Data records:
┌──
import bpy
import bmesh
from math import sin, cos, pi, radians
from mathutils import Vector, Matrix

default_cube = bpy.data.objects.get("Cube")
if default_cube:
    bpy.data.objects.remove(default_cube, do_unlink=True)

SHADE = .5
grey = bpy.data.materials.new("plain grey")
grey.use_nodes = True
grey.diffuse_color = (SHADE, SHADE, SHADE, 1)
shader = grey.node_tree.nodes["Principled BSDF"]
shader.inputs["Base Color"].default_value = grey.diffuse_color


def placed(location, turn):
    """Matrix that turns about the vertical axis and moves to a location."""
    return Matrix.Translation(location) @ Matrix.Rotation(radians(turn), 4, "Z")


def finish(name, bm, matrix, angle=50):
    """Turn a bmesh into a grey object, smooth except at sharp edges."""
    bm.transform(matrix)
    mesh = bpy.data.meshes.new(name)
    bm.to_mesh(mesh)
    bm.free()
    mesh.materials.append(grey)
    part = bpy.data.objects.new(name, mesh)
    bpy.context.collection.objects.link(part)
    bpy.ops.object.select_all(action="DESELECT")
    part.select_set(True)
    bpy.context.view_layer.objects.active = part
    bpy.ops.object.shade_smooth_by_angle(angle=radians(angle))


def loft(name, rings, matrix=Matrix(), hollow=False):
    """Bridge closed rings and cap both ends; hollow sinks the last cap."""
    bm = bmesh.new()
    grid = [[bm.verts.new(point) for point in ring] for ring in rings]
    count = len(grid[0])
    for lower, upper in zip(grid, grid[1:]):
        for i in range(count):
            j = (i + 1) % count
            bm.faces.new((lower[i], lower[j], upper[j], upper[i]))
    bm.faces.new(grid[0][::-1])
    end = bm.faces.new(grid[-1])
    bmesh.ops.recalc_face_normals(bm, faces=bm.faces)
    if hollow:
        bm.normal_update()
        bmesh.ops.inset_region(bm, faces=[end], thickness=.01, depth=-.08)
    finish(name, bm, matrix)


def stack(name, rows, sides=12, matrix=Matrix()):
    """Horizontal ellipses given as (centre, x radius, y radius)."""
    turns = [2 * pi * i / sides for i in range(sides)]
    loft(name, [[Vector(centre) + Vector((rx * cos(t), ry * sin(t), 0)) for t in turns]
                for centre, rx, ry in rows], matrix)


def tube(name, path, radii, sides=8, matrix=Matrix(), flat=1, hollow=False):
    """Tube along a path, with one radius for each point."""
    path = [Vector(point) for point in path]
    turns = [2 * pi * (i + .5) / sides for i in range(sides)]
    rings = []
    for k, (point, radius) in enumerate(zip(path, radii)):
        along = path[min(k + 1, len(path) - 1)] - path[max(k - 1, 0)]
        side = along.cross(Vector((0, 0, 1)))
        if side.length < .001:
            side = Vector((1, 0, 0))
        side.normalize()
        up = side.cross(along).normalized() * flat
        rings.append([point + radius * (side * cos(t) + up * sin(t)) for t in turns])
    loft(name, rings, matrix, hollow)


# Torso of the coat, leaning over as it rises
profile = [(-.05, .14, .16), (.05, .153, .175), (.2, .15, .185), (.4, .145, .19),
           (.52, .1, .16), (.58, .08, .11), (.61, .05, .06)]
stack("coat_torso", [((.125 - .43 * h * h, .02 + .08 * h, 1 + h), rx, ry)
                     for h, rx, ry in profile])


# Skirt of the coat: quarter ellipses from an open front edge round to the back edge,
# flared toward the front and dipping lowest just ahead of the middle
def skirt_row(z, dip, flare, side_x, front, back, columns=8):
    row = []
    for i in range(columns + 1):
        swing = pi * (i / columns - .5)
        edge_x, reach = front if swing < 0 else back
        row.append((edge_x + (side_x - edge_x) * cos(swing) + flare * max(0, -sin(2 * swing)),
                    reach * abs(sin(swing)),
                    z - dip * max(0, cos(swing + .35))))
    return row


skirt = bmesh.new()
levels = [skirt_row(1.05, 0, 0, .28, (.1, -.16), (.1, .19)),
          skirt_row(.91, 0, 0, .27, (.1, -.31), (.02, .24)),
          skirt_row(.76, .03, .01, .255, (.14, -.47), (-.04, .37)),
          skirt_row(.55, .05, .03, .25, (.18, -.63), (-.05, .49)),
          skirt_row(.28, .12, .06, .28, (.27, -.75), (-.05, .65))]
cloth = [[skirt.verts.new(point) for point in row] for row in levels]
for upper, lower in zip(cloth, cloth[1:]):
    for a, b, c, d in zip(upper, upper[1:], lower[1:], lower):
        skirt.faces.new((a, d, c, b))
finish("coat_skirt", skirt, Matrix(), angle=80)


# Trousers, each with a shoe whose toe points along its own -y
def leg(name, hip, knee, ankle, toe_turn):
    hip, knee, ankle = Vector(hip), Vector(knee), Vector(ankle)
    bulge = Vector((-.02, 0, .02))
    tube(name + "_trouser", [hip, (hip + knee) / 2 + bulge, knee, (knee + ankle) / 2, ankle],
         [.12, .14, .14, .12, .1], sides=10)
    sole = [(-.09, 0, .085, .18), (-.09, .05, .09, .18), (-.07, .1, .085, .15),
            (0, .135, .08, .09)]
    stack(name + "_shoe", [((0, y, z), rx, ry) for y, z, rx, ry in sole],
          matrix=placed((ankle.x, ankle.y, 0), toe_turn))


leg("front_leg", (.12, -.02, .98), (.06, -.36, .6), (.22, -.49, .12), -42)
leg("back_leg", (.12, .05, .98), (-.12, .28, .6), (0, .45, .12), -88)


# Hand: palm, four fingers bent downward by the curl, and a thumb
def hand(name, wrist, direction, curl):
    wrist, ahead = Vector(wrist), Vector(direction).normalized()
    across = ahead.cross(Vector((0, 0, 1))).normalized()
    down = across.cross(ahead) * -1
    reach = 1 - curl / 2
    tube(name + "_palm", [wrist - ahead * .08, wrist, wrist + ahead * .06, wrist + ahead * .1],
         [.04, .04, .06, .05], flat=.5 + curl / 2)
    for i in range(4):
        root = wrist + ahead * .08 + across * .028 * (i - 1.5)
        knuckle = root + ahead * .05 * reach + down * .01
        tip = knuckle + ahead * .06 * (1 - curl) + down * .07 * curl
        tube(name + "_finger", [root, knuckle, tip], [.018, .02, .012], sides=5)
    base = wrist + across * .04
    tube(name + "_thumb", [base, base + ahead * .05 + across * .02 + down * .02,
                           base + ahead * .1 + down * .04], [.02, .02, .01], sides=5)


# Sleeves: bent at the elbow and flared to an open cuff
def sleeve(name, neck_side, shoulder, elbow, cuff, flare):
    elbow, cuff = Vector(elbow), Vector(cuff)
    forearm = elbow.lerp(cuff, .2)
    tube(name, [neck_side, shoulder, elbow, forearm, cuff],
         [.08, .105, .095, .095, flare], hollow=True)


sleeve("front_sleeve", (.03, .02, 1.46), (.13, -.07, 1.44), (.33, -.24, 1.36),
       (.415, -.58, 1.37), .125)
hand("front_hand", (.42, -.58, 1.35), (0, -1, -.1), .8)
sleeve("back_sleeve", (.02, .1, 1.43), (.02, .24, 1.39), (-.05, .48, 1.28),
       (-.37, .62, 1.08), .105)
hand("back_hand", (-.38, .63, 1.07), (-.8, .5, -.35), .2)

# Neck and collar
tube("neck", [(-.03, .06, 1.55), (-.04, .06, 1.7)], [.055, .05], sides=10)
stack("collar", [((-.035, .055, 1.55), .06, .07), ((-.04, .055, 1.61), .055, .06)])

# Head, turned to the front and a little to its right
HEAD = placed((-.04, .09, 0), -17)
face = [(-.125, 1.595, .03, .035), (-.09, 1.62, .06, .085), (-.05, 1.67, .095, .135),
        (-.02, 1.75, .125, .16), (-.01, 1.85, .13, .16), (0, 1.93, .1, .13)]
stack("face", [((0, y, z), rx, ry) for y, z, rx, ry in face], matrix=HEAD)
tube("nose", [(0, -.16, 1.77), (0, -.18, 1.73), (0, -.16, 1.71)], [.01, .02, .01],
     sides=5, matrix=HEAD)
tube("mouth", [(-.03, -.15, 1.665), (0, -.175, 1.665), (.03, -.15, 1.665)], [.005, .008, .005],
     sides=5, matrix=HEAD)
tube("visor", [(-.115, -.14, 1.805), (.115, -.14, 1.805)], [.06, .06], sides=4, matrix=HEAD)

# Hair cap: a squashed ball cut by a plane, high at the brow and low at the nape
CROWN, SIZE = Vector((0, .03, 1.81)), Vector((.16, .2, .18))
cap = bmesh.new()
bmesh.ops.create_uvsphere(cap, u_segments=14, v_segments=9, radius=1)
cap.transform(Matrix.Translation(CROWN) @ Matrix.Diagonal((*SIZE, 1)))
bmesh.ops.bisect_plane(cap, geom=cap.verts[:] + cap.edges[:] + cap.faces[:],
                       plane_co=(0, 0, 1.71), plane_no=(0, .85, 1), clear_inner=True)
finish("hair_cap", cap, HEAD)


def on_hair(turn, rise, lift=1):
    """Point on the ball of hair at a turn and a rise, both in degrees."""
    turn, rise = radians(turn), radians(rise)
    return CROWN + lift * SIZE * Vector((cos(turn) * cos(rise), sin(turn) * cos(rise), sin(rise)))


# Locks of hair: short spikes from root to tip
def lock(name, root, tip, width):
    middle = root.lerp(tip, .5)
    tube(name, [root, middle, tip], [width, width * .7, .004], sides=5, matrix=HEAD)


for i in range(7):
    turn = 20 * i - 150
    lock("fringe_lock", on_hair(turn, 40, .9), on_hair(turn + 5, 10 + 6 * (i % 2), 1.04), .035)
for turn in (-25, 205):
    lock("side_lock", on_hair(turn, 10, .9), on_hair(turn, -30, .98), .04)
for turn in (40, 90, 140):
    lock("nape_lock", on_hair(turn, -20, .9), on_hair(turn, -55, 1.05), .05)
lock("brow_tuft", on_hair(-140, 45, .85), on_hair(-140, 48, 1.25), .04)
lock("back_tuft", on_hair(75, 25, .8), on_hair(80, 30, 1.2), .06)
└──
┌──
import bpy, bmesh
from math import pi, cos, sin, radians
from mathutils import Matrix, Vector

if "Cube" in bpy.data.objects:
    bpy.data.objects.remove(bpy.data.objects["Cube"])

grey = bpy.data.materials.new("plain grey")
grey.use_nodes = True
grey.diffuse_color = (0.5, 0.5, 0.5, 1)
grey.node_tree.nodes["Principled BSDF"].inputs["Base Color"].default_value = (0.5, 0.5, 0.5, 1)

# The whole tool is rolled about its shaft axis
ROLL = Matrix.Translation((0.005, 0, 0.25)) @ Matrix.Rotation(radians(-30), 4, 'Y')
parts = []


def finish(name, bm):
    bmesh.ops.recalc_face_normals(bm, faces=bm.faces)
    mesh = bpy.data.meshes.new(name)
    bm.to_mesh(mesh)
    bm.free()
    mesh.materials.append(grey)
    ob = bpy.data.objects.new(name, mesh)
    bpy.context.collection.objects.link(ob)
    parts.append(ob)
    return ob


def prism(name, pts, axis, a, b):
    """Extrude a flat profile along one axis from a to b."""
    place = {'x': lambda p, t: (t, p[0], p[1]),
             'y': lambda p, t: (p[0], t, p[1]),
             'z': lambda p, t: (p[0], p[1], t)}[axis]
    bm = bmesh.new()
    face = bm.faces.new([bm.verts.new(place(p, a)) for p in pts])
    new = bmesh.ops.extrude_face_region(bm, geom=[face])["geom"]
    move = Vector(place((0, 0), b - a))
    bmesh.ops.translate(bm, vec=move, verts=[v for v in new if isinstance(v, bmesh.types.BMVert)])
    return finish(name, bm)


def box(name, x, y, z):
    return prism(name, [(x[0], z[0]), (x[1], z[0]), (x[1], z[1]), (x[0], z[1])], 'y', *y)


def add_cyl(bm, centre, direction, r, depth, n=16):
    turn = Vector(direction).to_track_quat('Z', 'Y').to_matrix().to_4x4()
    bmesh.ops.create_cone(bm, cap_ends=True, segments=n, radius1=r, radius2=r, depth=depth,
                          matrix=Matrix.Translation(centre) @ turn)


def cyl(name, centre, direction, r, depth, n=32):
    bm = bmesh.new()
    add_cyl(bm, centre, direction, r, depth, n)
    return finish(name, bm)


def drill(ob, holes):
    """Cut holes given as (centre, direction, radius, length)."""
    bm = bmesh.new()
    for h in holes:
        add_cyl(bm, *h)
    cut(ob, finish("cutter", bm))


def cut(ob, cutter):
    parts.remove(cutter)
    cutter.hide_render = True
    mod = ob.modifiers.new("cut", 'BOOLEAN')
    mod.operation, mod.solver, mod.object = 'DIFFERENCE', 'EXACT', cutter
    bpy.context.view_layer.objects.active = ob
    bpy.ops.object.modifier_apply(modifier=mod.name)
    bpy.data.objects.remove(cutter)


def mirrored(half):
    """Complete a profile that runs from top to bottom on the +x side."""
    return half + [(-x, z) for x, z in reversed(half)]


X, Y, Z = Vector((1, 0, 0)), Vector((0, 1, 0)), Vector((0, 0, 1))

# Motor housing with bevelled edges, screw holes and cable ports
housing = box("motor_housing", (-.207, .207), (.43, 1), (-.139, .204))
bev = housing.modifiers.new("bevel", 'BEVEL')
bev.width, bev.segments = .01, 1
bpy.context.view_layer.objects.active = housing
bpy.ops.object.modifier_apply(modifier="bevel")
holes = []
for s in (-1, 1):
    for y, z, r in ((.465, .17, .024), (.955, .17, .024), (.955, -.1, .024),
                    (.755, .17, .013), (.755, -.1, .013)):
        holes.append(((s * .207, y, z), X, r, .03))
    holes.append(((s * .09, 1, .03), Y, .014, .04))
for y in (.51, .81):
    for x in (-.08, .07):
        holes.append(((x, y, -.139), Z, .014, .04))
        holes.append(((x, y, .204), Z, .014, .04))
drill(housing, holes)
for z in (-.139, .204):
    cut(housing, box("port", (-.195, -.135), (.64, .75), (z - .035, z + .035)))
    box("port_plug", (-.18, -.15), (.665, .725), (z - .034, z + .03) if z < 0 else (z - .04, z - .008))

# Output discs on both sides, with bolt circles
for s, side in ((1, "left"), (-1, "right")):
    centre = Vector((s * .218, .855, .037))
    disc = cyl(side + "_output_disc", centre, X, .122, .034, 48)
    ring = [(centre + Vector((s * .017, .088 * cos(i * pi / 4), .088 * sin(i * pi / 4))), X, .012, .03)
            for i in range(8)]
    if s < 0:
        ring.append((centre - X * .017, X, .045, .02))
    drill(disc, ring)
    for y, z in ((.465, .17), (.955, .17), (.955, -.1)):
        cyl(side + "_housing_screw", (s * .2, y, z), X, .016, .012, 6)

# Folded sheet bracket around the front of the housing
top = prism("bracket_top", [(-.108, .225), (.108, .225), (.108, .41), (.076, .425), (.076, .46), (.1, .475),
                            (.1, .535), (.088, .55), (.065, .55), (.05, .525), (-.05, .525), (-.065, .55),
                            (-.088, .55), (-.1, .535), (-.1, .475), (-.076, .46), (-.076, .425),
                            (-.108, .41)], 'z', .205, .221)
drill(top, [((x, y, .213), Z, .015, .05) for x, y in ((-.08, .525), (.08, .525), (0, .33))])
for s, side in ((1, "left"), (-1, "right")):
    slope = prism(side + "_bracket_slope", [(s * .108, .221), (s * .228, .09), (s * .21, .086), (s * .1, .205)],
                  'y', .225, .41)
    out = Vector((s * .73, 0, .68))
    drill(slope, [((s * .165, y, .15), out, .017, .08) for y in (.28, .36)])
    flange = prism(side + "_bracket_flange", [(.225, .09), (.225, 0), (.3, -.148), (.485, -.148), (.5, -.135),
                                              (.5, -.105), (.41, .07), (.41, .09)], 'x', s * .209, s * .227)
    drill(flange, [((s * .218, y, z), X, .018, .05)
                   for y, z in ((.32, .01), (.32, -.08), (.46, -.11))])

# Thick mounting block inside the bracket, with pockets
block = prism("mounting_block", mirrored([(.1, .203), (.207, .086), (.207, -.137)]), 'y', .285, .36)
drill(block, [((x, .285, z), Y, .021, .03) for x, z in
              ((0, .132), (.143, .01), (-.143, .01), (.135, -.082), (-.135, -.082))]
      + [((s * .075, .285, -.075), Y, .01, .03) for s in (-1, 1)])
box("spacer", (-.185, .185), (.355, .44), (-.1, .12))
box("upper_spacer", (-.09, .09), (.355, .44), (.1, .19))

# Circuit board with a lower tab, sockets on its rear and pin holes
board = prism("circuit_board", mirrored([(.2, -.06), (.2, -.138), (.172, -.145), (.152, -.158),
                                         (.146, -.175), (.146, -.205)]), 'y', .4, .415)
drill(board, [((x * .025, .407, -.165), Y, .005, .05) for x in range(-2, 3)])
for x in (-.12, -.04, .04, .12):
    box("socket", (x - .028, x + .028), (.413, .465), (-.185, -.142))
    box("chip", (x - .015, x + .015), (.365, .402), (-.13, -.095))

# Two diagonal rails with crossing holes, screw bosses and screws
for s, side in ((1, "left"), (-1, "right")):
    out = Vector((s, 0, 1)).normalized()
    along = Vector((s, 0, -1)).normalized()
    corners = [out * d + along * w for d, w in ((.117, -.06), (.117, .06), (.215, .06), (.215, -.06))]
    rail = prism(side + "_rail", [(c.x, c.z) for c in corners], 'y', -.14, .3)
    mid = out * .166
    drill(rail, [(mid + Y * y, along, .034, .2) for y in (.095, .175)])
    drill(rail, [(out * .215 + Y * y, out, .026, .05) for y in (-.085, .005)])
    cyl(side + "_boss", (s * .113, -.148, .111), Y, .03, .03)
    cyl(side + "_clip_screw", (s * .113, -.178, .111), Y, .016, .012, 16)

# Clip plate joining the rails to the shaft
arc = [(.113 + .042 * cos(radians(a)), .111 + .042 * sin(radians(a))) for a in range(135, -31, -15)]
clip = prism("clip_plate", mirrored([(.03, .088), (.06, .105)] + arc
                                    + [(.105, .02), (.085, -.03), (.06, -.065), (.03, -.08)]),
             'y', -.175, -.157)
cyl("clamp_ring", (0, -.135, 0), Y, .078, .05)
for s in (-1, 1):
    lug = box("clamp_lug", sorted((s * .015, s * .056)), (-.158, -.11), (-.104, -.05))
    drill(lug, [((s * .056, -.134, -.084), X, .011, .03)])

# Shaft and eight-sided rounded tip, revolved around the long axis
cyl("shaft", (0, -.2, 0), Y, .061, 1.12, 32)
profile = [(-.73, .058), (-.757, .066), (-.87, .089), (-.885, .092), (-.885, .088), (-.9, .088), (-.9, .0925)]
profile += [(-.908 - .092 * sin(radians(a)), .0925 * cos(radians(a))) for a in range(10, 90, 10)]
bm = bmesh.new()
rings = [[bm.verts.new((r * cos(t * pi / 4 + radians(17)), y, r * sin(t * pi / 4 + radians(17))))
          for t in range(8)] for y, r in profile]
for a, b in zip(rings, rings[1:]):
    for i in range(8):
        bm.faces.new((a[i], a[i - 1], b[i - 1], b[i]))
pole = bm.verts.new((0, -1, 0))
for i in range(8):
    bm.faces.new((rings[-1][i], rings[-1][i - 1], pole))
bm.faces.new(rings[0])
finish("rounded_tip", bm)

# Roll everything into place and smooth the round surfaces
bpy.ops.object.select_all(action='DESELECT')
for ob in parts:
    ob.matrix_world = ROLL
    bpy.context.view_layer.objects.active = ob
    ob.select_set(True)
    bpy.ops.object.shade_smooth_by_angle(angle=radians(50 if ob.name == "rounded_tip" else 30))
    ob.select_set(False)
└──
In the records above, locate each line with the word "root". Copy all such lines.

        root = wrist + ahead * .08 + across * .028 * (i - 1.5)
        knuckle = root + ahead * .05 * reach + down * .01
        tube(name + "_finger", [root, knuckle, tip], [.018, .02, .012], sides=5)
# Locks of hair: short spikes from root to tip
def lock(name, root, tip, width):
    middle = root.lerp(tip, .5)
    tube(name, [root, middle, tip], [width, width * .7, .004], sides=5, matrix=HEAD)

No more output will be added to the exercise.